English Utopian Fictions, 1516–1800
The English Robinsonade of the Eighteenth Century
The book is a study of the eighteenth-century English robinsonade, also known as desert island or castaway narrative. It discusses the pre-history of the genre, the complex multi-level semantics of «Robinson Crusoe», its role in introducing a new mode of meaning formation combining the conventions of the travel narrative, Providence book, and spiritual autobiography, as well as its functioning as a genre model for later authors. Another important subject is the subsequent process of robinsonade’s simplification by the gradual elimination of religious meanings and foregrounding the exciting adventures of the protagonists, turning it into a genre of children’s literature.
Or the Uses of Ideal Worlds

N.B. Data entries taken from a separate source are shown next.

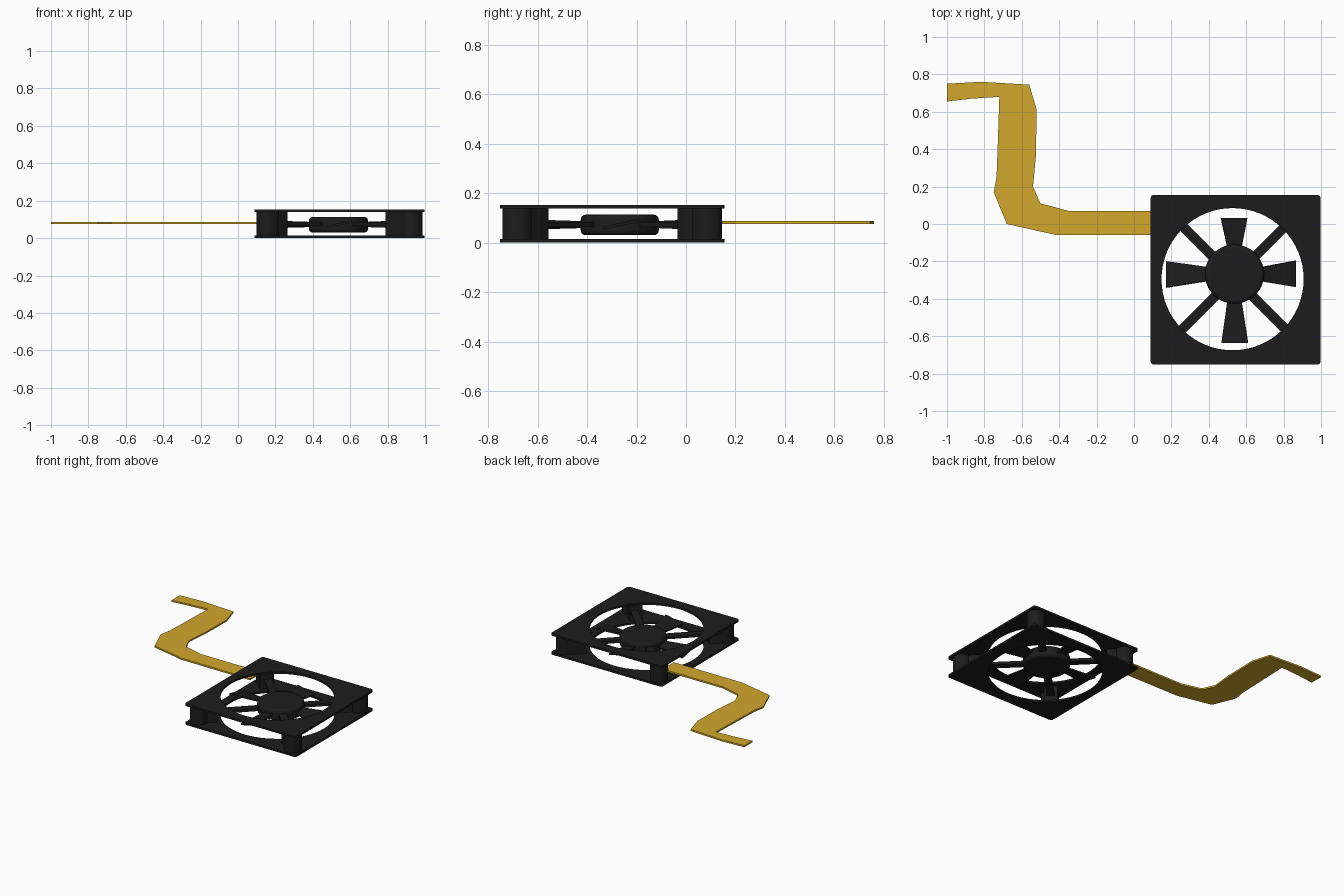
import bpy, bmesh, math
from mathutils import Matrix, Vector

if "Cube" in bpy.data.objects:
    bpy.data.objects.remove(bpy.data.objects["Cube"])


def material(name, rgb):
    m = bpy.data.materials.new(name)
    m.diffuse_color = (*rgb, 1)
    m.use_nodes = True
    m.node_tree.nodes["Principled BSDF"].inputs["Base Color"].default_value = m.diffuse_color
    return m


BLACK = material("black_plastic", (0.012, 0.012, 0.012))
YELLOW = material("yellow_strap", (0.64, 0.39, 0.025))


def prism(name, pts, z0, z1, mat, matrix=None):
    """Extrude a flat outline from z0 to z1."""
    bm = bmesh.new()
    face = bm.faces.new([bm.verts.new((x, y, z0)) for x, y in pts])
    new = bmesh.ops.extrude_face_region(bm, geom=[face])["geom"]
    bmesh.ops.translate(bm, vec=(0, 0, z1 - z0),
                        verts=[v for v in new if isinstance(v, bmesh.types.BMVert)])
    bmesh.ops.recalc_face_normals(bm, faces=bm.faces)
    if matrix:
        bm.transform(matrix)
    me = bpy.data.meshes.new(name)
    bm.to_mesh(me)
    bm.free()
    me.materials.append(mat)
    ob = bpy.data.objects.new(name, me)
    bpy.context.collection.objects.link(ob)
    return ob


def circle(r, n=64, cx=0, cy=0):
    return [(cx + r * math.cos(2 * math.pi * i / n),
             cy + r * math.sin(2 * math.pi * i / n)) for i in range(n)]


def smooth(ob, angle=35):
    bpy.ops.object.select_all(action="DESELECT")
    ob.select_set(True)
    bpy.context.view_layer.objects.active = ob
    bpy.ops.object.shade_smooth_by_angle(angle=math.radians(angle))


CX, CY, H = 0.543, -0.298, 0.454       # frame centre and half size
HOLE = (0.527, -0.295)                 # opening centre
HUB = (0.537, -0.268)                  # hub centre


# Rounded square outline shared by both plates
def rounded_square(h, r, n=4):
    pts = []
    for k in range(4):
        a = math.pi / 4 + k * math.pi / 2
        cx, cy = math.copysign(h - r, math.cos(a)), math.copysign(h - r, math.sin(a))
        for i in range(n + 1):
            t = k * math.pi / 2 + i * math.pi / 2 / n
            pts.append((CX + cx + r * math.cos(t), CY + cy + r * math.sin(t)))
    return pts


# Hole cutter and the two frame plates
cutter = prism("hole_cutter", circle(0.38, 64, *HOLE), -0.1, 0.3, BLACK)
cutter.hide_render = True
cutter.hide_viewport = False
for name, z0, z1 in (("bottom_plate", 0.0, 0.014), ("top_plate", 0.139, 0.153)):
    plate = prism(name, rounded_square(H, 0.018), z0, z1, BLACK)
    mod = plate.modifiers.new("opening", "BOOLEAN")
    mod.object = cutter
    mod.solver = "EXACT"
    bpy.ops.object.select_all(action="DESELECT")
    plate.select_set(True)
    bpy.context.view_layer.objects.active = plate
    bpy.ops.object.modifier_apply(modifier=mod.name)
    smooth(plate)
bpy.data.objects.remove(cutter)

# Corner posts, webs behind them and diagonal struts to the hub
post_off = H - 0.07
for k, corner in enumerate(("back_right", "back_left", "front_left", "front_right")):
    a = math.pi / 4 + k * math.pi / 2
    d = Vector((math.copysign(1, math.cos(a)), math.copysign(1, math.sin(a))))
    post = Vector((CX, CY)) + d * post_off
    smooth(prism(corner + "_post", circle(0.06, 32, *post), 0.01, 0.143, BLACK))

    turn = Matrix.Translation((*HOLE, 0)) @ Matrix.Rotation(a, 4, "Z")
    prism(corner + "_web", [(0.415, -0.045), (0.54, -0.045), (0.54, 0.045), (0.415, 0.045)],
          0.01, 0.143, BLACK, turn)

    turn = Matrix.Translation((0.534, -0.287, 0)) @ Matrix.Rotation(a, 4, "Z")
    prism(corner + "_strut", [(0.08, -0.026), (0.45, -0.026), (0.45, 0.026), (0.08, 0.026)],
          0.064, 0.084, BLACK, turn)

# Hub with softened rims
hub = prism("hub", circle(0.158, 64, *HUB), 0.03, 0.113, BLACK)
bev = hub.modifiers.new("rim", "BEVEL")
bev.width = 0.02
bev.segments = 4
bev.limit_method = "ANGLE"
smooth(hub)

# Four pitched blades that widen outwards
for k, side in enumerate(("right", "back", "left", "front")):
    turn = (Matrix.Translation((*HUB, 0.073)) @ Matrix.Rotation(k * math.pi / 2, 4, "Z")
            @ Matrix.Rotation(math.radians(12), 4, "X"))
    tip = 0.30 if side == "back" else 0.367 if side != "right" else 0.33
    prism(side + "_blade", [(0.13, -0.036), (tip, -0.070), (tip, 0.074), (0.13, 0.036)],
          -0.006, 0.006, BLACK, turn)

# Flat bent strap leaving the frame between the plates
strap = [(-1, 0.75), (-0.82, 0.76), (-0.56, 0.745), (-0.52, 0.61), (-0.525, 0.36),
         (-0.54, 0.2), (-0.5, 0.11), (-0.35, 0.07), (0.14, 0.07), (0.14, -0.06),
         (-0.42, -0.058), (-0.68, 0.0), (-0.75, 0.17), (-0.735, 0.25), (-0.73, 0.38),
         (-0.72, 0.68), (-0.87, 0.67), (-1, 0.655)]
prism("strap", strap, 0.075, 0.087, YELLOW)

The book focuses on different uses of the concepts of utopia, dystopia, and anti-utopia. The author analyses literature, cinema, and rock music, as well as scientific and legal motifs in utopian fiction. He also considers the functions of Jewish characters in early modern utopias and looks at the utopian aspects of scientific claims of literary and cultural theories. Utopian models are also applied to the practice of literature (socialist realism) and current socio-political affairs. Among the texts and films discussed are "Utopia", "New Atlantis", "Gulliver’s Travels", "Memoirs of Signor Gaudentio di Lucca", "Nineteen Eighty-Four", "A Minor Apocalypse", "Lord of the Flies", and "Even Dwarfs Started Small".